    • when linker hits main.c, f1 is unresolved and gets added to unresolved list
    • Since there are no more input files, the linker stops and generates a linking error:

/tmp/something.o: In function ‘main’:

/tmp/something.o: undefined reference to ‘f1’

linker resolves unknown symbols11
Linker Resolves Unknown Symbols
  • Example: gcc main.c libfoo.a
    • main.c calls a function f1 defined in libfoo.a
    • scanning left to right, when linker hits main.c, it will add f1 to the list of unresolved references
    • when linker next hits libfoo.a, it will look for f1 in the library’s object modules, see that it is found, and add the object module to the linked program
    • No errors are generated.

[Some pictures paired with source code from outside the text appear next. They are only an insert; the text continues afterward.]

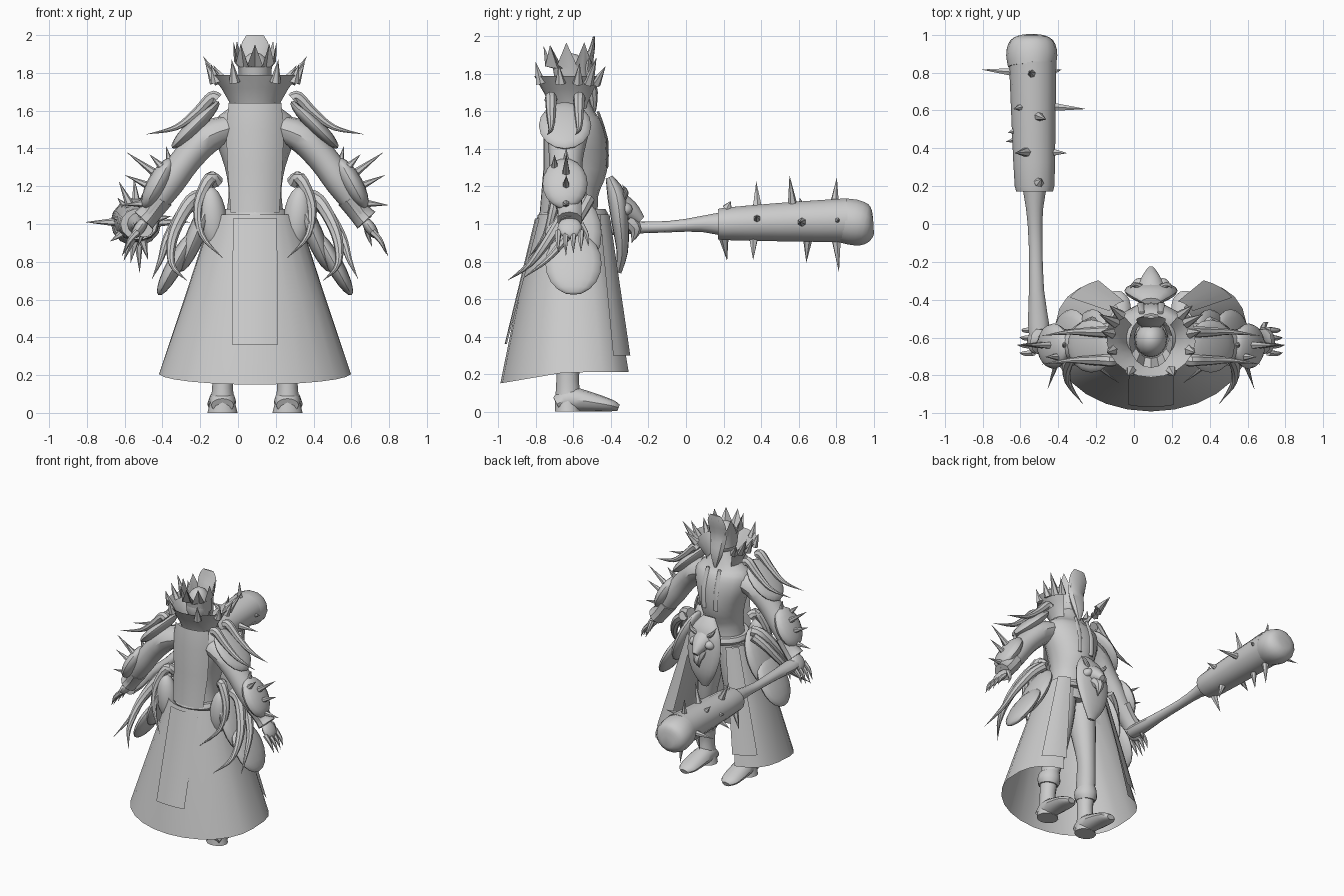
import bpy, bmesh, math
from mathutils import Vector, Euler

cube = bpy.data.objects.get("Cube")
if cube:
    bpy.data.objects.remove(cube)

grey = bpy.data.materials.new("plain grey")
grey.use_nodes = True
TONE = (0.6, 0.6, 0.6, 1)
grey.diffuse_color = TONE
grey.node_tree.nodes["Principled BSDF"].inputs["Base Color"].default_value = TONE
CX, CY = 0.09, -0.6          # axis of the figure
made = []


def finish(name, bm, closed=True):
    if closed:
        bmesh.ops.recalc_face_normals(bm, faces=bm.faces)
    me = bpy.data.meshes.new(name)
    bm.to_mesh(me)
    bm.free()
    me.materials.append(grey)
    ob = bpy.data.objects.new(name, me)
    bpy.context.collection.objects.link(ob)
    made.append(ob)
    return ob


def at(s, u, y, z):
    """Point at distance u from the figure axis on side s."""
    return Vector((CX + s * u, y, z))


def smooth_path(keys, steps):
    """Catmull-Rom through (point, a, b) keys."""
    vals = [list(p) + [a, b] for p, a, b in keys]
    vals = [vals[0]] + vals + [vals[-1]]
    out = []
    for i in range(1, len(vals) - 2):
        for k in range(steps):
            t = k / steps
            out.append([0.5 * (2 * q + (r - p) * t + (2 * p - 5 * q + 4 * r - w) * t * t
                               + (3 * q - p - 3 * r + w) * t ** 3)
                        for p, q, r, w in zip(*vals[i - 1:i + 3])])
    out.append(vals[-1])
    return [(Vector(v[:3]), max(v[3], 0.001), max(v[4], 0.001)) for v in out]


def loft(name, keys, sides=12, steps=3, ref=(0, 1, 0)):
    """Closed tube through keys (point, half width, half depth)."""
    path = smooth_path(keys, steps)
    bm, rings = bmesh.new(), []
    for i, (p, a, b) in enumerate(path):
        t = (path[min(i + 1, len(path) - 1)][0] - path[max(i - 1, 0)][0]).normalized()
        side = t.cross(Vector(ref)).normalized()
        up = side.cross(t)
        rings.append([bm.verts.new(p + side * a * math.cos(w) + up * b * math.sin(w))
                      for w in (2 * math.pi * k / sides for k in range(sides))])
    for r, q in zip(rings, rings[1:]):
        for k in range(sides):
            j = (k + 1) % sides
            bm.faces.new((r[k], r[j], q[j], q[k]))
    bm.faces.new(rings[0])
    bm.faces.new(rings[-1])
    return finish(name, bm)


def horn(name, pts, r, sides=8):
    """Curved horn, thick in the first half, tapering to a point."""
    n = len(pts) - 1
    return loft(name, [(p, r * (1 - (i / n) ** 2), r * (1 - (i / n) ** 2))
                       for i, p in enumerate(pts)], sides, 4, (0.1, 1, 0.2))


def spike(name, base, tip, r=0.02):
    base, tip = Vector(base), Vector(tip)
    bm = bmesh.new()
    bmesh.ops.create_cone(bm, cap_ends=True, segments=6, radius1=r, radius2=0,
                          depth=(tip - base).length)
    bm.transform((tip - base).to_track_quat('Z', 'Y').to_matrix().to_4x4())
    bmesh.ops.translate(bm, verts=bm.verts, vec=(base + tip) / 2)
    return finish(name, bm)


def ball(name, loc, size, tilt=0):
    """Ellipsoid, tilted about the y axis."""
    bm = bmesh.new()
    bmesh.ops.create_uvsphere(bm, u_segments=16, v_segments=10, radius=1)
    bmesh.ops.scale(bm, verts=bm.verts, vec=size)
    bm.transform(Euler((0, tilt, 0)).to_matrix().to_4x4())
    bmesh.ops.translate(bm, verts=bm.verts, vec=loc)
    return finish(name, bm)


def sheet(name, rows, n=20, dip=0, zig=0, square=1):
    """Open wrap: rows of (z, centre y, rx, ry, start, end), degrees from +y."""
    bm, grid = bmesh.new(), []
    for i, (z, cy, rx, ry, a, b) in enumerate(rows):
        line, last = [], i == len(rows) - 1
        for k in range(n + 1):
            w = math.radians(a + (b - a) * k / n)
            sx, cs = math.sin(w), math.cos(w)
            if cs > 0:                       # boxier front half
                sx, cs = math.copysign(abs(sx) ** square, sx), cs ** square
            h = z - (dip * max(0, -cs) + zig * (k % 2) if last else 0)
            line.append(bm.verts.new((CX + rx * sx, cy + ry * cs, h)))
        grid.append(line)
    for r, q in zip(grid, grid[1:]):
        for k in range(n):
            bm.faces.new((r[k], r[k + 1], q[k + 1], q[k]))
    return finish(name, bm, False)


def column(name, rows, sides=16):
    return loft(name, [((CX, y, z), a, b) for z, y, a, b in rows], sides)


# Torso, neck, belt and head
column("torso", [(0.95, CY, .17, .14), (1.15, CY, .14, .13), (1.3, -.58, .16, .16),
                 (1.45, -.58, .21, .16), (1.55, CY, .21, .14), (1.63, CY, .12, .1), (1.72, CY, .06, .06)])
column("belt", [(1.03, CY, .17, .17), (1.05, CY, .185, .185), (1.08, CY, .17, .17)])
ball("head", (CX, -.61, 1.78), (.085, .095, .13))
column("face_mask", [(1.6, -.49, .008, .01), (1.7, -.5, .05, .03), (1.83, -.525, .07, .03),
                     (1.94, -.5, .075, .015), (2.0, -.49, .045, .006)], 8)
sheet("crown", [(1.74, CY, .085, .095, 15, 345), (1.83, -.61, .09, .1, 15, 345),
                (1.97, -.62, .115, .14, 15, 345)], 16, 0.02, 0.11)

# Cloth: skirt, coat flaps, back panels
sheet("skirt", [(1.05, CY, .23, .19, 40, 320), (.62, -.62, .37, .275, 32, 328),
                (.21, -.637, .51, .353, 25, 335)], 22, 0.06, 0, 0.65)
for a, b in ((25, 56), (304, 335)):
    sheet("coat_flap", [(1.05, CY, .25, .205, a, b), (.3, -.635, .485, .36, a, b)], 4, square=0.65)
sheet("back_panel", [(1.03, CY, .25, .205, 152, 208), (.36, -.63, .46, .337, 165, 195)], 4)
sheet("spine_panel", [(1.06, CY, .2, .18, 140, 220), (1.3, CY, .19, .16, 130, 230),
                      (1.5, CY, .2, .16, 130, 230), (1.64, -.62, .17, .12, 125, 235)], 8)

# Flared collar with spikes, longest at the open corners
sheet("collar", [(1.59, -.61, .12, .1, 50, 310), (1.65, -.61, .14, .12, 48, 312),
                 (1.72, -.61, .18, .16, 46, 314), (1.79, -.61, .235, .2, 44, 316)], 16, square=0.8)
for deg, reach, top in ((48, 1.35, 1.84), (62, 1.42, 1.89), (80, 1.22, 1.86), (108, 1.12, 1.85), (150, 1.12, 1.87)):
    w = math.radians(deg)
    for s in (-1, 1):
        spike("collar_spike", at(s, .215 * math.sin(w), -.61 + .19 * math.cos(w), 1.75),
              at(s, .22 * reach * math.sin(w), -.61 + .2 * reach * math.cos(w), top), .03)

for s in (-1, 1):
    # Legs and boots
    loft("leg", [(at(s, .08, -.58, 1.02), .1, .11), (at(s, .1, -.57, .8), .09, .1),
                 (at(s, .13, -.57, .55), .065, .07), (at(s, .16, -.61, .38), .065, .075),
                 (at(s, .17, -.63, .2), .055, .06), (at(s, .172, -.63, .1), .058, .065),
                 (at(s, .172, -.63, 0), .08, .07)])
    loft("boot_cuff", [(at(s, .17, -.625, .26), .065, .075), (at(s, .168, -.62, .3), .08, .085),
                       (at(s, .165, -.62, .35), .07, .08)])
    loft("foot", [(at(s, .172, -.69, .04), .06, .04), (at(s, .172, -.62, .065), .07, .065),
                  (at(s, .177, -.5, .05), .075, .05), (at(s, .18, -.4, .032), .065, .032),
                  (at(s, .18, -.36, .02), .03, .018)], ref=(0, 0, 1))
    # Arms and hands
    loft("arm", [(at(s, .12, -.61, 1.51), .07, .1), (at(s, .25, -.63, 1.46), .085, .105),
                 (at(s, .36, -.64, 1.345), .08, .09), (at(s, .45, -.64, 1.22), .078, .085),
                 (at(s, .53, -.63, 1.1), .06, .065), (at(s, .585, -.62, 1.02), .04, .05)])
    loft("cuff", [(at(s, .5, -.63, 1.14), .07, .08), (at(s, .555, -.62, 1.06), .06, .065),
                  (at(s, .59, -.62, 1.02), .065, .07)], 10, 2)
    ball("palm", at(s, .61, -.62, .98), (.03, .065, .065), -s * .6)
    for k in range(4):
        y = -.68 + .04 * k
        horn("finger", [at(s, .62, y, .96), at(s, .665, y * 1.02 + .01, .91),
                        at(s, .705 - .01 * abs(k - 1), y, .83 + .012 * abs(k - 1))], .018, 6)
    horn("thumb", [at(s, .59, -.56, 1.0), at(s, .6, -.53, .94), at(s, .62, -.52, .88)], .018, 6)
    # Spiked forearm guard
    ball("forearm_guard", at(s, .515, -.645, 1.215), (.055, .12, .15), -s * .5)
    for y, u0, z0, u1, z1 in ((-.64, .45, 1.32, .47, 1.41), (-.7, .49, 1.3, .56, 1.37),
                              (-.64, .53, 1.27, .68, 1.38), (-.64, .56, 1.2, .69, 1.26),
                              (-.64, .58, 1.11, .71, 1.1)):
        spike("guard_spike", at(s, u0, y, z0), at(s, u1, y * 1.06 + .04, z1), .022)
    # Shoulder plates and horns
    ball("shoulder_plate", at(s, .315, -.645, 1.525), (.175, .14, .04), s * .78)
    for y in (-.72, -.57):
        horn("shoulder_horn", [at(s, .2, y, 1.66), at(s, .23, y, 1.67), at(s, .31, y, 1.59),
                               at(s, .42, y, 1.51), at(s, .575, y - .02, 1.475)], .034)
    # Hip plates, tassets and tusks
    ball("hip_plate", at(s, .225, -.67, 1.03), (.075, .07, .17), s * .1)
    ball("upper_tasset", at(s, .31, CY, .95), (.05, .15, .22), -s * .4)
    ball("lower_tasset", at(s, .42, -.6, .79), (.045, .15, .19), -s * .5)
    horn("inner_tusk", [at(s, .2, -.62, 1.22), at(s, .24, -.66, 1.24), at(s, .3, -.7, 1.1),
                        at(s, .28, -.75, .94), at(s, .17, -.84, .82)], .036)
    horn("middle_tusk", [at(s, .26, -.56, 1.15), at(s, .34, -.6, 1.12), at(s, .43, -.71, .95),
                         at(s, .44, -.83, .79), at(s, .36, -.95, .7)], .04)
    horn("outer_tusk", [at(s, .3, -.52, 1.13), at(s, .38, -.56, 1.06), at(s, .46, -.64, .93),
                        at(s, .5, -.74, .81), at(s, .545, -.87, .71)], .034)
    # Chest ribbons and skull features
    loft("chest_ribbon", [(at(s, .05, -.47, 1.6), .015, .008), (at(s, .055, -.42, 1.45), .018, .006),
                          (at(s, .05, -.42, 1.3), .018, .006)], 6, 2)
    ball("skull_cheek", at(s, .06, -.335, 1.08), (.045, .05, .035), s * .5)
    horn("skull_horn", [at(s, .04, -.34, 1.13), at(s, .09, -.32, 1.17), at(s, .11, -.34, 1.21)], .018)

# Skull shield hanging at the front of the belt
column("skull_shield", [(.74, -.36, .03, .015), (.85, -.34, .1, .03), (1.0, -.35, .14, .045),
                        (1.15, -.37, .12, .05), (1.25, -.41, .05, .02)])
loft("skull_snout", [((CX, -.37, 1.1), .09, .08), ((CX, -.3, 1.07), .06, .055),
                     ((CX, -.24, 1.02), .02, .025)], ref=(0, 0, 1))
horn("skull_jaw", [(CX, -.31, 1.02), (CX, -.27, .97), (CX, -.29, .9)], .045)


# Great club held forward, with spikes
def shaft(name, rows, sides):
    loft(name, [((x, y, z), a, b) for y, x, z, a, b in rows], sides, 2, (0, 0, 1))


shaft("club_handle", [(-.62, -.5, .97, .05, .04), (-.52, -.505, .97, .055, .04), (-.35, -.515, .98, .04, .035),
                      (-.1, -.52, .985, .036, .03), (.08, -.525, 1.0, .045, .042), (.22, -.525, 1.0, .07, .07)], 12)
shaft("club_body", [(.18, -.525, 1.0, .09, .08), (.2, -.525, 1.0, .105, .088), (.5, -.53, 1.01, .115, .105),
                    (.86, -.535, 1.02, .125, .12)], 14)
shaft("club_cap", [(.83, -.54, 1.02, .125, .12), (.89, -.54, 1.01, .135, .125), (.95, -.54, .995, .125, .115),
                   (.985, -.54, .99, .095, .085), (1.0, -.54, .99, .05, .045)], 14)
for y, deg, length in ((.22, 70, .12), (.38, 115, .24), (.57, 75, .26), (.79, 95, .24), (.8, 180, .28),
                       (.8, 5, .15), (.62, 0, .28), (.38, 10, .18), (.2, 250, .22), (.36, 285, .21),
                       (.65, 260, .22), (.8, 272, .27), (.5, 170, .14), (.62, 130, .17), (.45, 215, .18)):
    w = math.radians(deg)
    out = Vector((math.cos(w), 0, math.sin(w)))
    foot = Vector((-.53, y, 1.01))
    spike("club_spike", foot + out * .08, foot + out * length + Vector((0, .02 * math.sin(9 * y), 0)), .028)

# Smooth shading with sharp creases
bpy.ops.object.select_all(action='DESELECT')
for ob in made:
    ob.select_set(True)
bpy.context.view_layer.objects.active = made[0]
bpy.ops.object.shade_smooth_by_angle(angle=math.radians(35))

A binary executable is generated.
  • Lesson #1: the order of linking can be important, so put libraries at the end of command lines
  • Lesson #2: an undefined symbol error can also mean that you
    • didn’t link in the right libraries, didn’t add right library path
    • forgot to define the symbol somewhere in your code
linker relocates addresses
Linker Relocates Addresses
  • After resolving symbols, the linker relocates addresses when combining the different object modules
    • merges separate code .text sections into a single .text section
    • merges separate .data sections into a single .data section
    • each section is assigned a memory address
    • then each symbol reference in the code and data sections is reassigned to the correct memory address
      • looks at .relo.text and .relo.data to find relocation entries of references that needed address translation
    • these are virtual memory addresses that are translated at load time into real run-time memory addresses
linked elf executable object file
Linked ELF Executable Object File

ELF executable object file

  • ELF executable object file contains following sections:
    • ELF header (type, size, size/# sections)
    • segment header table
    • .init (program’s entry point, i.e. address of first instruction)
    • other sections similar
    • Note the absence of .rel.tex and .rel.data - they’ve been relocated!
  • Ready to be loaded into memory and run
    • only sections through .bss are loaded into memory
    • .symtab and below are not loaded into memory
    • code section is read-only
    • .data and .bss are read/write

ELF header

segment header table

.init

.text

.rodata

.data

.bss

.symtab

.debug

.line

.strtab

Section header table

loading executable object files
Loading Executable Object Files

Run-time memory

  • Run-time memory image
  • Essentially code, data, stack, and heap
  • Code and data loaded from executable file
  • Stack grows downward, heap grows upward

User stack

Unallocated

Heap

Read/write .data, .bss

Read-only .init, .text, .rodata